INSTRUCTIONS TO FOLLOW: Search the records for the word "root" and copy each line in which it appears.

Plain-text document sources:
* * *

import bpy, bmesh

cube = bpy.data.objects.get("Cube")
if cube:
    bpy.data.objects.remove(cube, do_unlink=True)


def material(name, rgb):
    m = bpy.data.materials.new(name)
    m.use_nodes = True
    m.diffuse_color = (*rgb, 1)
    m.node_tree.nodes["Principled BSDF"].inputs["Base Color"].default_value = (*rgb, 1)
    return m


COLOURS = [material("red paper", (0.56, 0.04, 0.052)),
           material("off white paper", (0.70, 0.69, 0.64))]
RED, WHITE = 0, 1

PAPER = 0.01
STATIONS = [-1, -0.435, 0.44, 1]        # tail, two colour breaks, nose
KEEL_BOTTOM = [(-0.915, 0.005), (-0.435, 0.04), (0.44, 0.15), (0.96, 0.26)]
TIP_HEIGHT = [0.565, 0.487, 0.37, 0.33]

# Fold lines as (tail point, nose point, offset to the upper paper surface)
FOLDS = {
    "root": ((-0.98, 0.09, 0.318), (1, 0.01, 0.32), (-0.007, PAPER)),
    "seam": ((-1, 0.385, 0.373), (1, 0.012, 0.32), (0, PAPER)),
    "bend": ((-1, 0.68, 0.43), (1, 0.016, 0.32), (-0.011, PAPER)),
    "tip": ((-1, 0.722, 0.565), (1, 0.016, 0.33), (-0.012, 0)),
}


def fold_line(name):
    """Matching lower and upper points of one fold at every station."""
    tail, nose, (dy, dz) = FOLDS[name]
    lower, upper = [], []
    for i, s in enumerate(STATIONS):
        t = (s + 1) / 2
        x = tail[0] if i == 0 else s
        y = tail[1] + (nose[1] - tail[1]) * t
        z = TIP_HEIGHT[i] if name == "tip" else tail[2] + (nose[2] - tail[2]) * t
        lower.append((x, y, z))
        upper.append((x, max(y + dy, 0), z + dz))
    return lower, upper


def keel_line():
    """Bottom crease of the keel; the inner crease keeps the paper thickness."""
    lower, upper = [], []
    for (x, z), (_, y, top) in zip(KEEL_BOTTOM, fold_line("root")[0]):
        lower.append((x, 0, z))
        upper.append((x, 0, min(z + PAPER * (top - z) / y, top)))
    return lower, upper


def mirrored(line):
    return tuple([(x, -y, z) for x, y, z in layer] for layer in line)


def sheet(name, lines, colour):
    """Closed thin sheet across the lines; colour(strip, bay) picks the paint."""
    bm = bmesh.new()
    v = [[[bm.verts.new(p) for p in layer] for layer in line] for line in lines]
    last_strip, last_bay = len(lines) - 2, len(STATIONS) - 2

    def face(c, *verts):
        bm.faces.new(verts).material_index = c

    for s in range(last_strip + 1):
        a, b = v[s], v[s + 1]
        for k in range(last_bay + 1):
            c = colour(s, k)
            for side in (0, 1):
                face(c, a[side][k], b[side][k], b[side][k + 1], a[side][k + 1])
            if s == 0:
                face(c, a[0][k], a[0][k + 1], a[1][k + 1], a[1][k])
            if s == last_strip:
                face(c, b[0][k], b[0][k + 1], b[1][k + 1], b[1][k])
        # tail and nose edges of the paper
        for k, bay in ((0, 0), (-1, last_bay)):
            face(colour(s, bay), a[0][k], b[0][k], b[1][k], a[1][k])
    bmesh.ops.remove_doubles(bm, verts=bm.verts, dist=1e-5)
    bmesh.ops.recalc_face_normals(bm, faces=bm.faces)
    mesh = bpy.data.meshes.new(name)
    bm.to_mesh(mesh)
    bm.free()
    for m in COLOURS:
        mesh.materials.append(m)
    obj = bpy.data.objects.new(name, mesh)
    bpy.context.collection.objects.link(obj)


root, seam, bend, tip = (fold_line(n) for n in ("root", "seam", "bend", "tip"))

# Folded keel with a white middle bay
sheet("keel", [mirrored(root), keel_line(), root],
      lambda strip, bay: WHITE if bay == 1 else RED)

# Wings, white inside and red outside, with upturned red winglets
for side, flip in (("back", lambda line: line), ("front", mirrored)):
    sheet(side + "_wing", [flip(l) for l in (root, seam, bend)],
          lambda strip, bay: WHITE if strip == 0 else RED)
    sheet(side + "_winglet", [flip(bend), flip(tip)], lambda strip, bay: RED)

* * *

SOLUTION TO THIS TASK:
    "root": ((-0.98, 0.09, 0.318), (1, 0.01, 0.32), (-0.007, PAPER)),
    for (x, z), (_, y, top) in zip(KEEL_BOTTOM, fold_line("root")[0]):
root, seam, bend, tip = (fold_line(n) for n in ("root", "seam", "bend", "tip"))
sheet("keel", [mirrored(root), keel_line(), root],
    sheet(side + "_wing", [flip(l) for l in (root, seam, bend)],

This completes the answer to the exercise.